HOW TO COMPLETE THIS TASK: Your job with the data below is to output exactly the lines from the one holding "const [za, ya]" down to the one holding "0.395]].forEach(([x, z], i)", both included, and no others.

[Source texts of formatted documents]
□ □ □ □ □
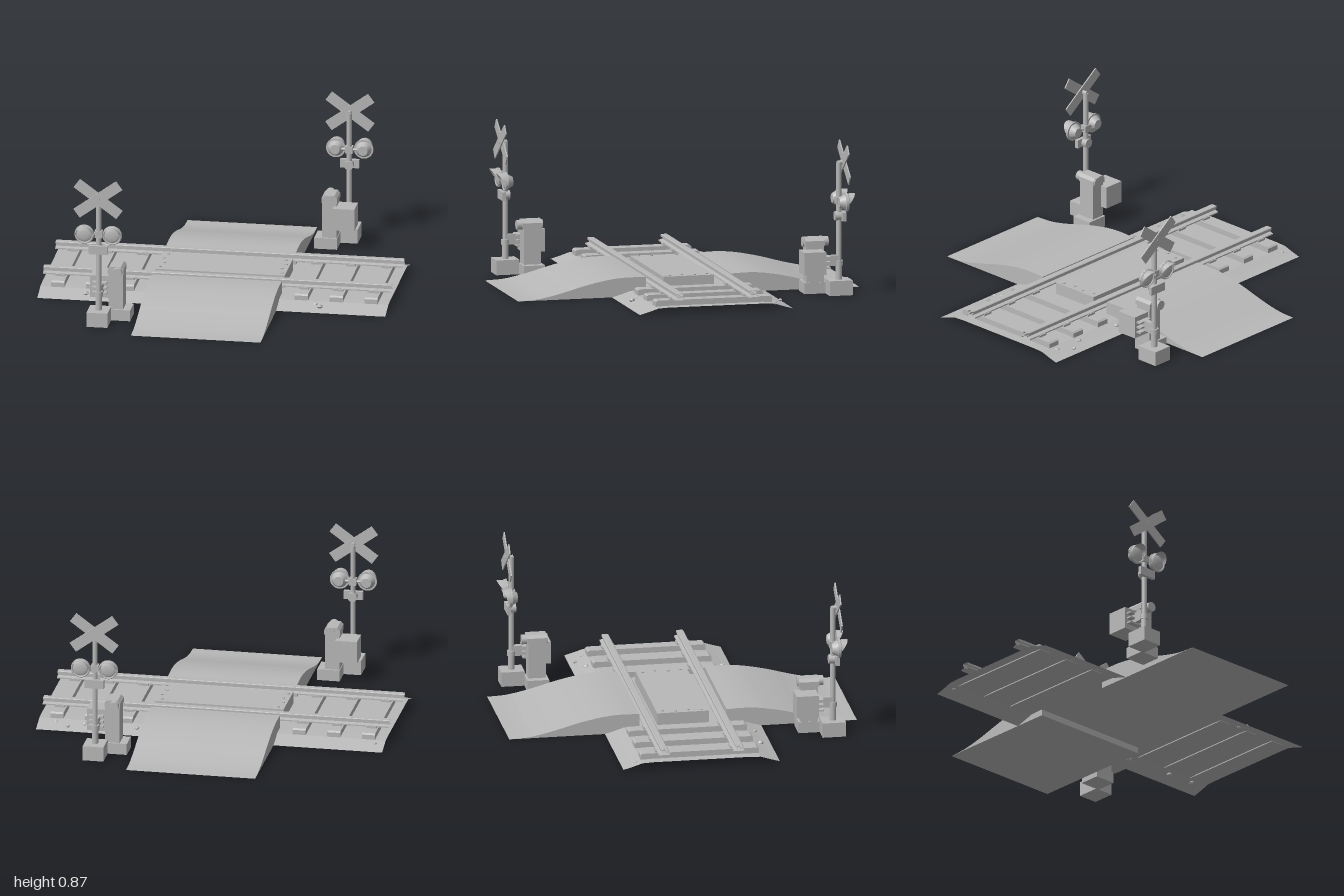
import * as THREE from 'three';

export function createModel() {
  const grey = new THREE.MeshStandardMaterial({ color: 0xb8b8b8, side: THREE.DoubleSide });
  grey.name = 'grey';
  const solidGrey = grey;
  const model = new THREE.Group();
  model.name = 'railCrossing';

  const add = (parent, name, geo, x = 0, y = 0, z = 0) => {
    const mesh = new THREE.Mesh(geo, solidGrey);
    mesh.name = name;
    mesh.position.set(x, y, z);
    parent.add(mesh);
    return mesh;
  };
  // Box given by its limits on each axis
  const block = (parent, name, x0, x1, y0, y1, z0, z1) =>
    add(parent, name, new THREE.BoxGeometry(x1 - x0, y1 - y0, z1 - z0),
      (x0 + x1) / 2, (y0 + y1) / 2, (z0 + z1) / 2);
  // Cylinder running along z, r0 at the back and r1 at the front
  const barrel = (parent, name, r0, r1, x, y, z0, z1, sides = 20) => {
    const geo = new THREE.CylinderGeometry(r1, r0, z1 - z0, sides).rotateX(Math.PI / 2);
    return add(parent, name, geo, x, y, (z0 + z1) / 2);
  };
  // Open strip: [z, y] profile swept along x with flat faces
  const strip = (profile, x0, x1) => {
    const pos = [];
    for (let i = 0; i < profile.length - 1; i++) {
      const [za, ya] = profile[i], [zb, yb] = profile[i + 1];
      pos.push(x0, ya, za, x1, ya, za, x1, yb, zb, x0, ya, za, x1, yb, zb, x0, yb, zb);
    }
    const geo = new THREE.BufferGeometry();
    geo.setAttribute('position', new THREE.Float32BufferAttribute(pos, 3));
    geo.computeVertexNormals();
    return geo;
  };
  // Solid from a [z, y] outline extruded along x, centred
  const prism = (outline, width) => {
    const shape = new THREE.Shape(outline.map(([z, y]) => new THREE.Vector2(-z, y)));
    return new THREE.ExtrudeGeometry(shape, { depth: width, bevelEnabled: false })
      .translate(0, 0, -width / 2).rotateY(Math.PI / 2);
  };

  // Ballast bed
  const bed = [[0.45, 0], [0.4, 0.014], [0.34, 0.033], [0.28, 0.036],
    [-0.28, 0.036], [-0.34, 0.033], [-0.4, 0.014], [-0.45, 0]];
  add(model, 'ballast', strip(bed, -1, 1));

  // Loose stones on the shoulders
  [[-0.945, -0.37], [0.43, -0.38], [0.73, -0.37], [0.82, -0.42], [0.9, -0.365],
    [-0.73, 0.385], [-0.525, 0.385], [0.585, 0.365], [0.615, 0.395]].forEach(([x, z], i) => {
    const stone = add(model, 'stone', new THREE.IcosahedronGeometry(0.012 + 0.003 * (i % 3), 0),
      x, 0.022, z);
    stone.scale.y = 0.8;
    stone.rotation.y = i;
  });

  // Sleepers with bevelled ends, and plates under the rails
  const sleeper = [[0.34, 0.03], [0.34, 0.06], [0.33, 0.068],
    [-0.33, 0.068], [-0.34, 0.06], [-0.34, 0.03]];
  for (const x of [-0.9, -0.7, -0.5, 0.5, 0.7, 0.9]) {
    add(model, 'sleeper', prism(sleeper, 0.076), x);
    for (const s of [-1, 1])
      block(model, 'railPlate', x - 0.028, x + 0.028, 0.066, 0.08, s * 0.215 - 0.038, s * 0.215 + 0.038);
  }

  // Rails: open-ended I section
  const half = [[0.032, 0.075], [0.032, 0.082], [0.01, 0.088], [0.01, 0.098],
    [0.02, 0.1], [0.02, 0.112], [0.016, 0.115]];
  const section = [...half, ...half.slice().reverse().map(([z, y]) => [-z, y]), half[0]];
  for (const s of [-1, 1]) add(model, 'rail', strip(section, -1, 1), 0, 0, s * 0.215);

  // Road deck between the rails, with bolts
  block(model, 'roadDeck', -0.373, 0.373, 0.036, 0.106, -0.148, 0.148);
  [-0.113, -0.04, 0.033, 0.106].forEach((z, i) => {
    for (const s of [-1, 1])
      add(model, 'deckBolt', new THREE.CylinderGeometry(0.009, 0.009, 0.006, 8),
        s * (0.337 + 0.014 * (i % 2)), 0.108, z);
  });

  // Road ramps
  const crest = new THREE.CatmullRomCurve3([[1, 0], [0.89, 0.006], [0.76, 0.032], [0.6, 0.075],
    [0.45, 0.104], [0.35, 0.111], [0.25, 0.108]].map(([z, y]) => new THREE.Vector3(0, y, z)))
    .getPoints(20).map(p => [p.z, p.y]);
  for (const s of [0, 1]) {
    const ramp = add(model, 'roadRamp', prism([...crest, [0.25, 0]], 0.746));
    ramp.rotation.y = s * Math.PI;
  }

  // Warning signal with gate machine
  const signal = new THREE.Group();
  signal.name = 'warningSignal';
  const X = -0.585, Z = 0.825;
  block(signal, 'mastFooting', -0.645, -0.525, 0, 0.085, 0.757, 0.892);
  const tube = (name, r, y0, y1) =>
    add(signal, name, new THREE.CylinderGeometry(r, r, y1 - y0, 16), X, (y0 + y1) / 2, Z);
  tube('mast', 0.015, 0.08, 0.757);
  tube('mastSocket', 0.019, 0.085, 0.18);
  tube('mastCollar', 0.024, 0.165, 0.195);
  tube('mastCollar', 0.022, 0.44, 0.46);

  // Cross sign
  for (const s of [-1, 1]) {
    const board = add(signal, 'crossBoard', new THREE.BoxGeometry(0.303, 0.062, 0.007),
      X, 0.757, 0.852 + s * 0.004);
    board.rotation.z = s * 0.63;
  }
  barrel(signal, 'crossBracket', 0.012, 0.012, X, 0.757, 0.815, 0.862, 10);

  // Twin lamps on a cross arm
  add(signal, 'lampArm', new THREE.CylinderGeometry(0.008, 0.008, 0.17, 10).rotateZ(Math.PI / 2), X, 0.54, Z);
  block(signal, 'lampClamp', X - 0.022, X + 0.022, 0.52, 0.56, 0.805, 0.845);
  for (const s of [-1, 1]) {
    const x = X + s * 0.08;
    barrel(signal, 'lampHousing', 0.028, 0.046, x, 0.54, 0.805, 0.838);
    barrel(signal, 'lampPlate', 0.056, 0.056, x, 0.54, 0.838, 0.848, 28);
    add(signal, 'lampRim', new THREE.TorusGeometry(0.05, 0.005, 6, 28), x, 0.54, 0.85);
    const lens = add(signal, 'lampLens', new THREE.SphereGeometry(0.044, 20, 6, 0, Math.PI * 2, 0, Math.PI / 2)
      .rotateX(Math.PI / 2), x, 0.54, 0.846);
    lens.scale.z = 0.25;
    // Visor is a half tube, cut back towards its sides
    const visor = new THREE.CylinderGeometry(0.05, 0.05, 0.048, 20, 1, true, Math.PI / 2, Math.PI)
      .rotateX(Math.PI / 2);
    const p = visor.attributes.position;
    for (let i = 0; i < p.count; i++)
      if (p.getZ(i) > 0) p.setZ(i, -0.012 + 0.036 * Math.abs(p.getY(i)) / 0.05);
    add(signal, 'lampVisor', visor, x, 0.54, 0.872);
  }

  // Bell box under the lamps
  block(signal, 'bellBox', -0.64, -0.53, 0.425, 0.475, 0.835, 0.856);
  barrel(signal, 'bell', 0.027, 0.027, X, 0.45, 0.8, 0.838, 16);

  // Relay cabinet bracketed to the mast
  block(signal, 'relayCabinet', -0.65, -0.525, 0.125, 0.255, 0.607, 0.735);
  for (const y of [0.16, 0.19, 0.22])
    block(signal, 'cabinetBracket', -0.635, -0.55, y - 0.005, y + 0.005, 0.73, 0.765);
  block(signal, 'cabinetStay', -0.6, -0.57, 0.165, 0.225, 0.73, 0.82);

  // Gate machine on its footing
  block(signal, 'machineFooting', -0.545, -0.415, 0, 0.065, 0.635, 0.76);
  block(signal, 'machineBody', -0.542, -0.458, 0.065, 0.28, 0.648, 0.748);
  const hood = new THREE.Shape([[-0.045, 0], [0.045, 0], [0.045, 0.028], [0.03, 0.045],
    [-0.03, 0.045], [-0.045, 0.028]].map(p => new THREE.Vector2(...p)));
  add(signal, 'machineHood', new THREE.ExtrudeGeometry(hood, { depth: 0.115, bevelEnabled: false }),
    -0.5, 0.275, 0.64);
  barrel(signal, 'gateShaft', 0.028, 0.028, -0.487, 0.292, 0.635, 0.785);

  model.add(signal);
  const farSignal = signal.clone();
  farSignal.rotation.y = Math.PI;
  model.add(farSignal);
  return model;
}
□ □ □ □ □
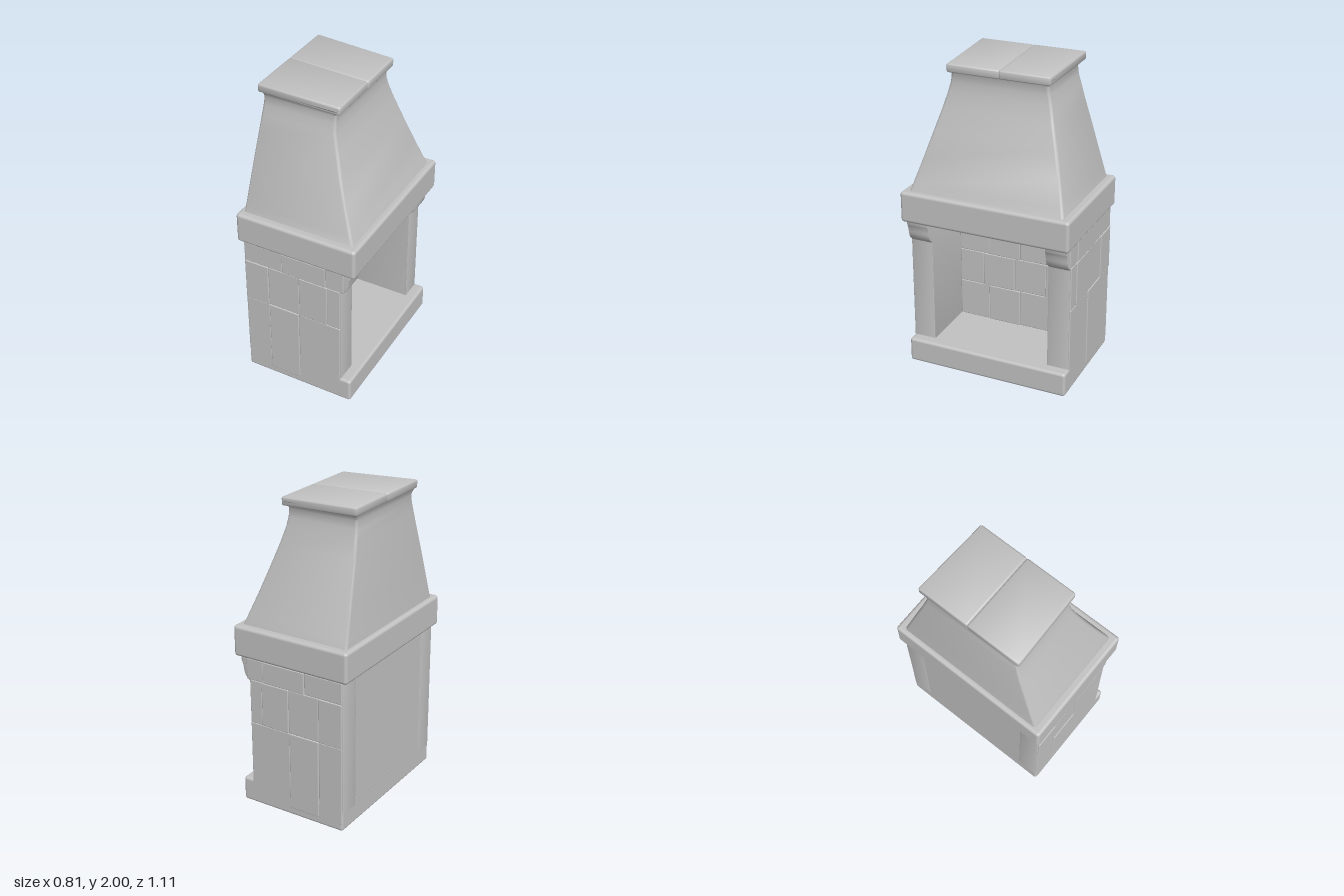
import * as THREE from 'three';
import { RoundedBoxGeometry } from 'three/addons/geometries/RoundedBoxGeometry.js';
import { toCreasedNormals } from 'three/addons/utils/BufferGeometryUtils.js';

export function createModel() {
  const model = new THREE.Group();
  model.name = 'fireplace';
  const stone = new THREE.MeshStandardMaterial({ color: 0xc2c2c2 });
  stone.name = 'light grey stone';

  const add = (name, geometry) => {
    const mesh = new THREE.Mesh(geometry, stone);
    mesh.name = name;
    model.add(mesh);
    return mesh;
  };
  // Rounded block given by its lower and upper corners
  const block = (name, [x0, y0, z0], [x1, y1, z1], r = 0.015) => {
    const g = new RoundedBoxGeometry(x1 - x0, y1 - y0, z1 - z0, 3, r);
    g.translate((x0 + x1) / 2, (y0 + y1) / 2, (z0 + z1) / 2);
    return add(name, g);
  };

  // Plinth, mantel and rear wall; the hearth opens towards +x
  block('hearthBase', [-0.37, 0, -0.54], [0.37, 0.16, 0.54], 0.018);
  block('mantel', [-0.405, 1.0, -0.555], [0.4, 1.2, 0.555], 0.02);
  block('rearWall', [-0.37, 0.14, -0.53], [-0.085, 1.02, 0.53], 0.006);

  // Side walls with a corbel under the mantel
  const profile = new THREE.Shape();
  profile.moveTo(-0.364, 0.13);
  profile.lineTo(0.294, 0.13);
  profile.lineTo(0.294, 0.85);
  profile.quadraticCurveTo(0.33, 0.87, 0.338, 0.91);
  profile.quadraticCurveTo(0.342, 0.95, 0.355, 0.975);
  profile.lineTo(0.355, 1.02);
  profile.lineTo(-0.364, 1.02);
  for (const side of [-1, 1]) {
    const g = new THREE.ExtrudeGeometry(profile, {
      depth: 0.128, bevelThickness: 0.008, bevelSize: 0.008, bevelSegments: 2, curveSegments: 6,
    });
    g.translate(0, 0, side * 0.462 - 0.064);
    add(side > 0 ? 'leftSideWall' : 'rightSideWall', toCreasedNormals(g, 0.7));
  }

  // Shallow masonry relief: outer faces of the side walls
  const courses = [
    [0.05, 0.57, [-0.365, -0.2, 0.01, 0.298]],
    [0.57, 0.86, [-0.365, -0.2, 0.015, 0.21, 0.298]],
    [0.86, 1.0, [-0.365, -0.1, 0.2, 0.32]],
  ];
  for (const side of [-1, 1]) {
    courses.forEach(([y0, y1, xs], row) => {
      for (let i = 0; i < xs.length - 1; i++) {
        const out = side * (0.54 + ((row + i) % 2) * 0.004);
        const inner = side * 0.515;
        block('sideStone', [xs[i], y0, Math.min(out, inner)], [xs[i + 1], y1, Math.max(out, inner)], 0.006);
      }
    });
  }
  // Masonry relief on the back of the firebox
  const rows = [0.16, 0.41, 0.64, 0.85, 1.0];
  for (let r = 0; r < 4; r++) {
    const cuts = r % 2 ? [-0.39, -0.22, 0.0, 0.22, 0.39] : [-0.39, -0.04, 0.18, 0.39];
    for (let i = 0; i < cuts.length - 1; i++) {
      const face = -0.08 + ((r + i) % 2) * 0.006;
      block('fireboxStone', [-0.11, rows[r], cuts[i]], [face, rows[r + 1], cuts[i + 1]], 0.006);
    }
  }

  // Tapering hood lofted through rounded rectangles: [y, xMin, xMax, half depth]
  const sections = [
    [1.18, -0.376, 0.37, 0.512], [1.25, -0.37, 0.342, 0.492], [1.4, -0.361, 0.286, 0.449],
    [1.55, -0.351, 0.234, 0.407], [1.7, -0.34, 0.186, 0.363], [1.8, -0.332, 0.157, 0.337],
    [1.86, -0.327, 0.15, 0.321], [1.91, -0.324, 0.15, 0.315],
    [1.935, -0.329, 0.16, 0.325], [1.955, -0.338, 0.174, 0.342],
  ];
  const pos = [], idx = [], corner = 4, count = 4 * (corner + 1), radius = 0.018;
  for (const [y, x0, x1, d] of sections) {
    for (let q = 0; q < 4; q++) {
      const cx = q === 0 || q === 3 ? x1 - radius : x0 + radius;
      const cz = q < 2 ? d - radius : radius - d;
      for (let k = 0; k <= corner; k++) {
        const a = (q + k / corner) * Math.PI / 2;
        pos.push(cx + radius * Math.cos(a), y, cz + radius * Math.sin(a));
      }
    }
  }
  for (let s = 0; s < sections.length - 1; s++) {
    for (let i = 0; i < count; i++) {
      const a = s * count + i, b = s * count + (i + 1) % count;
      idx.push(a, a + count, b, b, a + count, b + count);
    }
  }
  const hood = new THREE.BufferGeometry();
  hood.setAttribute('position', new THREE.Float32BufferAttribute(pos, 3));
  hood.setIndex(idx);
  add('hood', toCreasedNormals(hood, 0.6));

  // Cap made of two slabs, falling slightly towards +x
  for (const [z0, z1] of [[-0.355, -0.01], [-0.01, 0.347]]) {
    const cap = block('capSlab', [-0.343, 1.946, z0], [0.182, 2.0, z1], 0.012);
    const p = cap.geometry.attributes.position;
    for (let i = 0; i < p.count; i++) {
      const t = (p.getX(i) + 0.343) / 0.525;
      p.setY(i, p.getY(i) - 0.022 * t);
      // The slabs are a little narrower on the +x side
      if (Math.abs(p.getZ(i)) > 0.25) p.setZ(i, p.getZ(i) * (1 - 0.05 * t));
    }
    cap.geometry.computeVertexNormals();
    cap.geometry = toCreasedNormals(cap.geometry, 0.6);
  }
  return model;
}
□ □ □ □ □
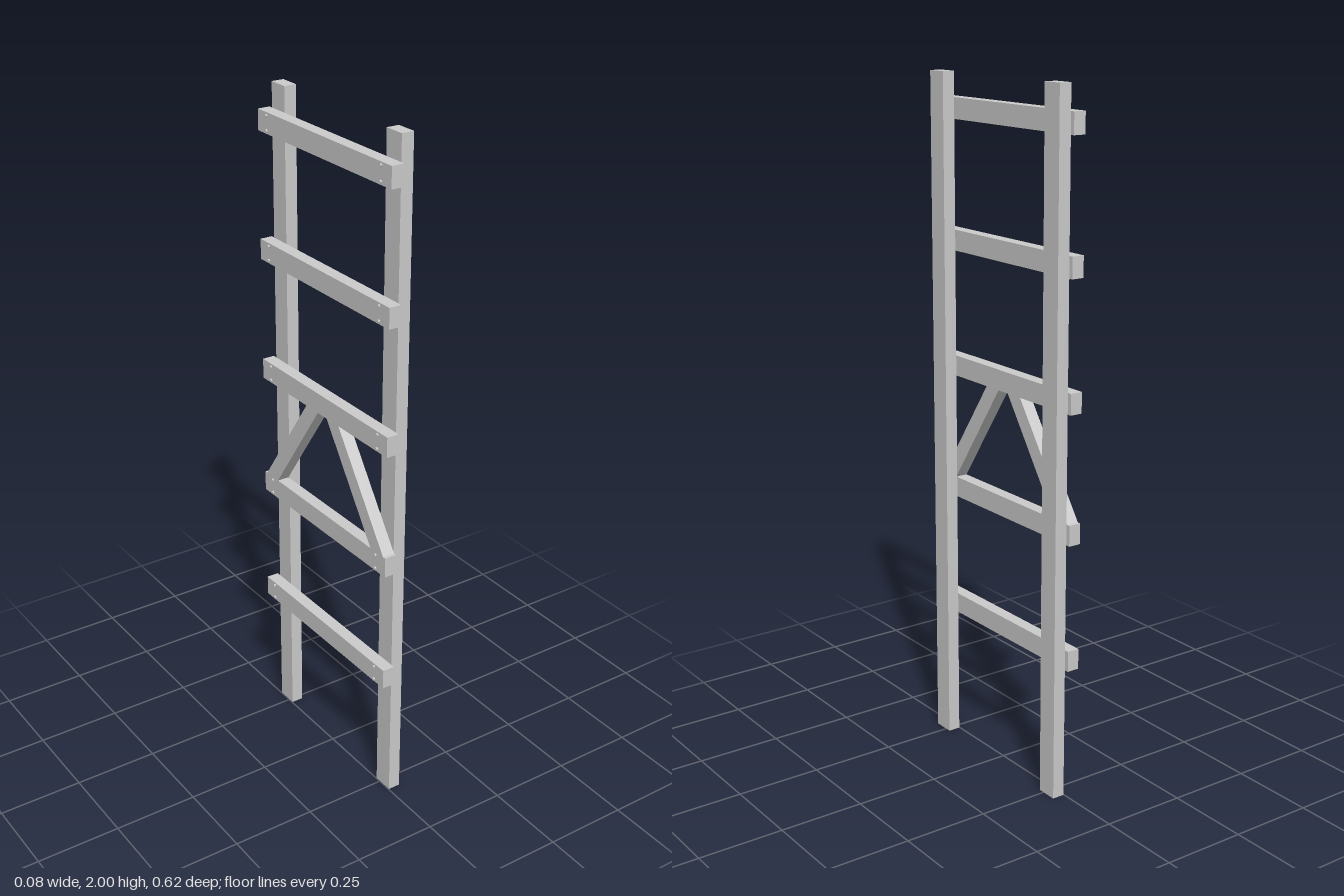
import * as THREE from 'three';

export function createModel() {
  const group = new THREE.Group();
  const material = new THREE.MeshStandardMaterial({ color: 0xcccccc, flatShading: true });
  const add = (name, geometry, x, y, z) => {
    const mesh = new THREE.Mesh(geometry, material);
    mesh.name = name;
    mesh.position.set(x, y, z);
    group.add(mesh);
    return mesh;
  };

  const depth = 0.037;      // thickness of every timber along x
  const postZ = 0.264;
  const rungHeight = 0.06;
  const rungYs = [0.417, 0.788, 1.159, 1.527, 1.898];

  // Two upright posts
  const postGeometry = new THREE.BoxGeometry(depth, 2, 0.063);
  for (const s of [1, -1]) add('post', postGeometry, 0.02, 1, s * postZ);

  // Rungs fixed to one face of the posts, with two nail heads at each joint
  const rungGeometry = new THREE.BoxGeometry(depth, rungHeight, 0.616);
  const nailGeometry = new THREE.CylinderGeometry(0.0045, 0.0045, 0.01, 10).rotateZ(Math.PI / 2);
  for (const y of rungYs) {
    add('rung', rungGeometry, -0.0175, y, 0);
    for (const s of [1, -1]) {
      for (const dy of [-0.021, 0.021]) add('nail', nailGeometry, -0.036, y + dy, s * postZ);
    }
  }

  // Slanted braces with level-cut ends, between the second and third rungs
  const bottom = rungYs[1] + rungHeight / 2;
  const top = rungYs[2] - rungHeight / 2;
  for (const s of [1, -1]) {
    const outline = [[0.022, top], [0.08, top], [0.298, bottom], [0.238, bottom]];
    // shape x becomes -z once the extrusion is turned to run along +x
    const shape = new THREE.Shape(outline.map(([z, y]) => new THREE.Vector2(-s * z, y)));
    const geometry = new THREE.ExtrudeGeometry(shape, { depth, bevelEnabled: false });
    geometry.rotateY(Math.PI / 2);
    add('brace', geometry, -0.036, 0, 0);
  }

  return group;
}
□ □ □ □ □
PROBLEM SOLUTION:
      const [za, ya] = profile[i], [zb, yb] = profile[i + 1];
      pos.push(x0, ya, za, x1, ya, za, x1, yb, zb, x0, ya, za, x1, yb, zb, x0, yb, zb);
    }
    const geo = new THREE.BufferGeometry();
    geo.setAttribute('position', new THREE.Float32BufferAttribute(pos, 3));
    geo.computeVertexNormals();
    return geo;
  };
  // Solid from a [z, y] outline extruded along x, centred
  const prism = (outline, width) => {
    const shape = new THREE.Shape(outline.map(([z, y]) => new THREE.Vector2(-z, y)));
    return new THREE.ExtrudeGeometry(shape, { depth: width, bevelEnabled: false })
      .translate(0, 0, -width / 2).rotateY(Math.PI / 2);
  };

  // Ballast bed
  const bed = [[0.45, 0], [0.4, 0.014], [0.34, 0.033], [0.28, 0.036],
    [-0.28, 0.036], [-0.34, 0.033], [-0.4, 0.014], [-0.45, 0]];
  add(model, 'ballast', strip(bed, -1, 1));

  // Loose stones on the shoulders
  [[-0.945, -0.37], [0.43, -0.38], [0.73, -0.37], [0.82, -0.42], [0.9, -0.365],
    [-0.73, 0.385], [-0.525, 0.385], [0.585, 0.365], [0.615, 0.395]].forEach(([x, z], i) => {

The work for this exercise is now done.